Update! The Arizona Daily Star featured an article about our experiment!
KVOA also had a news spot.
I was offered the opportunity to help coordinate of two solidification experiments onboard the International Space Station as part of my masters research. (All photos courtesy NASA)
The experiments are a collaboration between American and European scientists (MICAST and CETSOL) and all experiments take place on the Materials Science Research Rack (MSRR) part of the Materials Science Lab (MSL)
The experiment itself consists of an aluminum alloy sample which is directionally solidified under carefully controlled conditions. The focus of the research has nothing to do with developing fantastic materials for space age applications, it fact it is quite the opposite. The alloy in study is an Aluminum 7% Silicon alloy, much more similar to the material you would find in your engine block than something on a space shuttle. Density driven flow arises in hundreds of engineering situations, but in solidification it is extremely important. Like in most materials, changes in temperature lead to changes in density. Changes in density of a liquid lead to flow in the liquid commonly called convection, a gravity driven phenomenon. In something simple like a pot of boiling water watching your maccaroni noodles swirl around, this is largely inconsequential, but in the solidification of metal, the movement of liquid carries heat and alloy components and can fundamentally change the solidification process. These currents play a large, and poorly understood, role in the introduction of defects and resulting material properties of the solidified metal. The absense of gravity that the ISS experiment allows us to develop metallic microstructures in the absense of this flow, better understand the forces and phenemenon at work, and ideally help improve materials processing right here on Earth.
Coming back to the experiment, the sample itself is about the size of a drinking straw (9x255mm), and is encased in a alumina and tantalum casing collectively referred to as the sample cartridge assembly (SCA).
This assembly is housed in a vacuum sealed stainless steel housing called the sample protection container (SPC),or as the astronauts call them "Toilet Plungers."
About a day before the sample is processed, it is removed from its container.
Then it is mounted in the low gradient furnace (LGF).

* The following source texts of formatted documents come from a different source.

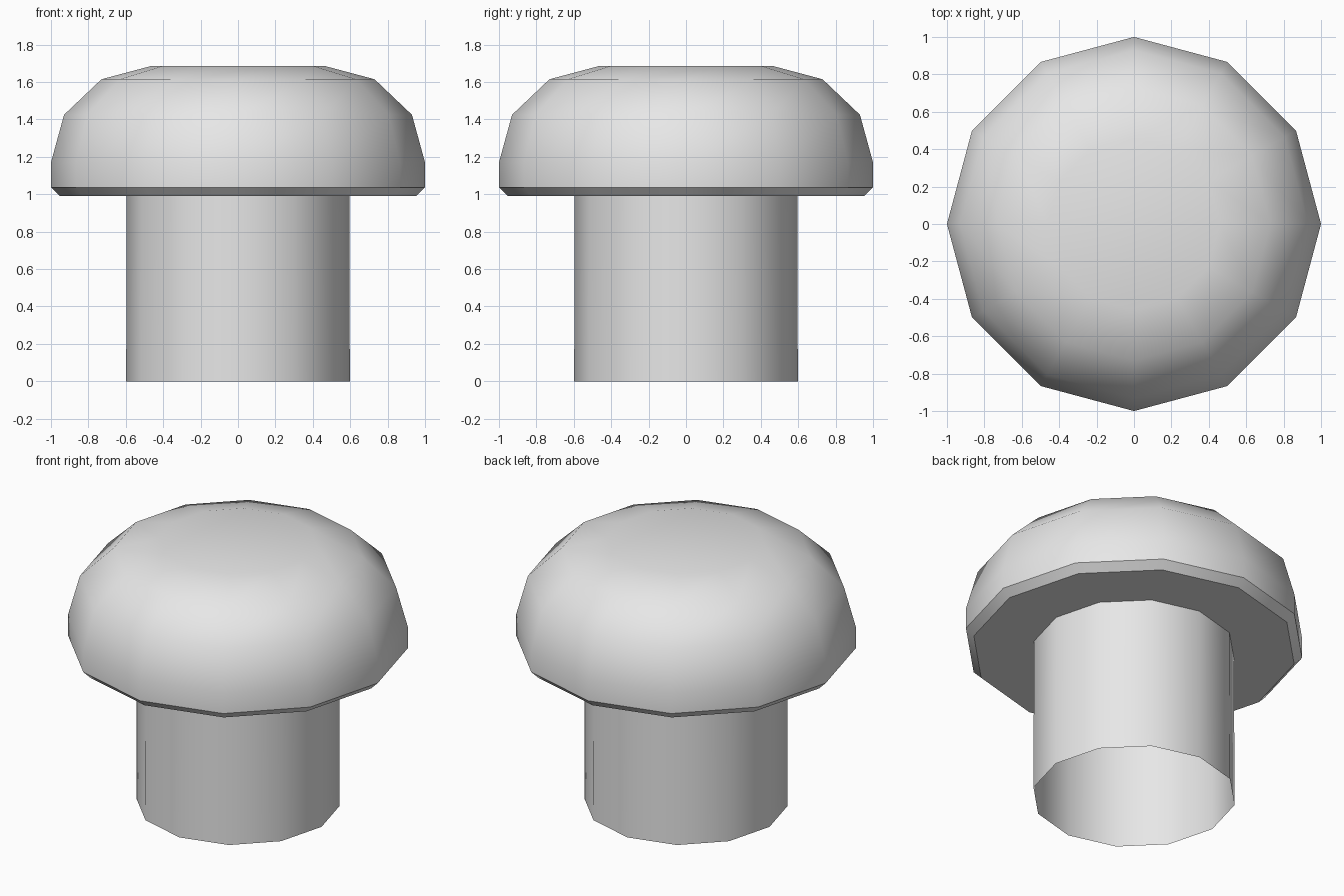
import bpy, bmesh, math

cube = bpy.data.objects.get("Cube")
if cube:
    bpy.data.objects.remove(cube)

SIDES = 12

grey = bpy.data.materials.new("light_grey")
grey.use_nodes = True
grey.diffuse_color = (0.8, 0.8, 0.8, 1)
grey.node_tree.nodes["Principled BSDF"].inputs["Base Color"].default_value = (0.8, 0.8, 0.8, 1)


def lathe(name, profile, close_top=False):
    """Revolve (radius, height) points, listed bottom to top, around z."""
    bm = bmesh.new()
    rings = []
    for r, z in profile:
        angles = [2 * math.pi * i / SIDES for i in range(SIDES)]
        rings.append([bm.verts.new((r * math.cos(a), r * math.sin(a), z)) for a in angles])
    for low, high in zip(rings, rings[1:]):
        for i in range(SIDES):
            j = (i + 1) % SIDES
            bm.faces.new((low[i], low[j], high[j], high[i]))
    if close_top:
        bm.faces.new(rings[-1])
    mesh = bpy.data.meshes.new(name)
    bm.to_mesh(mesh)
    bm.free()
    mesh.materials.append(grey)
    obj = bpy.data.objects.new(name, mesh)
    bpy.context.collection.objects.link(obj)
    bpy.ops.object.select_all(action='DESELECT')
    obj.select_set(True)
    bpy.context.view_layer.objects.active = obj
    bpy.ops.object.shade_smooth_by_angle(angle=math.radians(40))
    return obj


# Hollow stem, open at the bottom
lathe("stem", [(0.598, 0), (0.595, 0.99)])

# Rounded cap with a flat underside and a small chamfer at the rim
lathe("cap", [(0.595, 0.99), (0.953, 0.99), (1, 1.037), (1, 1.17), (0.93, 1.425),
              (0.73, 1.615), (0.46, 1.687)], close_top=True)
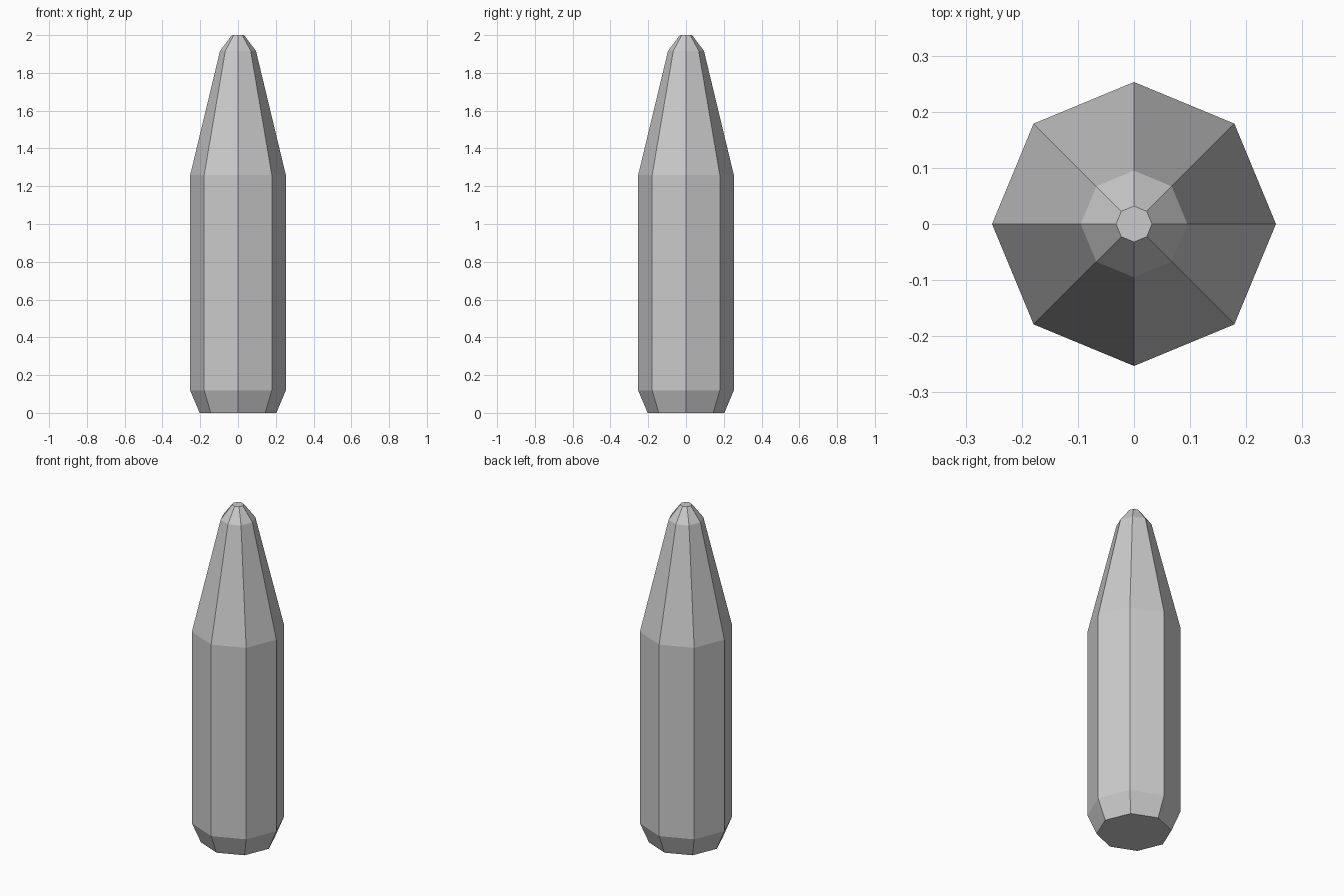
import bpy, bmesh
from math import cos, sin, tau

if "Cube" in bpy.data.objects:
    bpy.data.objects.remove(bpy.data.objects["Cube"])

SIDES = 8
# Profile of the shell: (radius, height) from the base to the tip
PROFILE = [(0.203, 0.0), (0.253, 0.118), (0.253, 1.26), (0.095, 1.917), (0.032, 2.0)]


def lathe(name, profile, sides):
    bm = bmesh.new()
    rings = [[bm.verts.new((r * cos(tau * i / sides), r * sin(tau * i / sides), z))
              for i in range(sides)] for r, z in profile]
    # Side walls between neighbouring rings
    for low, high in zip(rings, rings[1:]):
        for i in range(sides):
            j = (i + 1) % sides
            bm.faces.new((low[i], low[j], high[j], high[i]))
    # Flat base and flat tip
    bm.faces.new(rings[0][::-1])
    bm.faces.new(rings[-1])
    mesh = bpy.data.meshes.new(name)
    bm.to_mesh(mesh)
    bm.free()
    obj = bpy.data.objects.new(name, mesh)
    bpy.context.collection.objects.link(obj)
    return obj


# Faceted body with chamfered base and tapered nose
lathe("tapered_body", PROFILE, SIDES)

The cartridge is screwed into place, and the entire assembly is closed up. The furnace chamber is the evacuated and held at a high vacuum for the majority of the day to insure that the sample and chamber are completely degassed and as a "leak check."
The next part is the segment that I spent roughly the last 1.5 years of my life planning, modeling, and generally stressing out about. Progressive furnace heaters are slowly turned up to specified temperatures, and the sample is slowly inserted into the hot-zone of the furnace. After the sample reached the deepest part of the furnace, it was held for some time while the PID controllers equilibrate the temperatures. After that time passed, the sample was slowly withdrawn for a fraction of its length at a low speed (fractions of a millimeter per second) and near the middle the rate was increased dramatically and the remainder was extracted until solidification was completed.
Conceptually, this is pretty simple: heat, melt, solidify, and cool right? There are a lot of finer details that I will spare you, but basically the objectives of our research were somewhat at odds with the design of the furnace, so I spent quite a bit of time staring at a glowing rectangle using modeling and simulation to give us the answers we needed regarding the physics of the experiment.
All in all, things went without a hitch or even a hiccup! Our first sample began and successfully completed on Tuesday February 2nd, just before 9 in the evening. I want to thank my PI's Dr. Erdmann and Dr. Poirier, the folks at NASA Frank Szofran, and the MSRR/MSL controllers John, Patrick, and Dave who made this all possible!
Full Photo Album: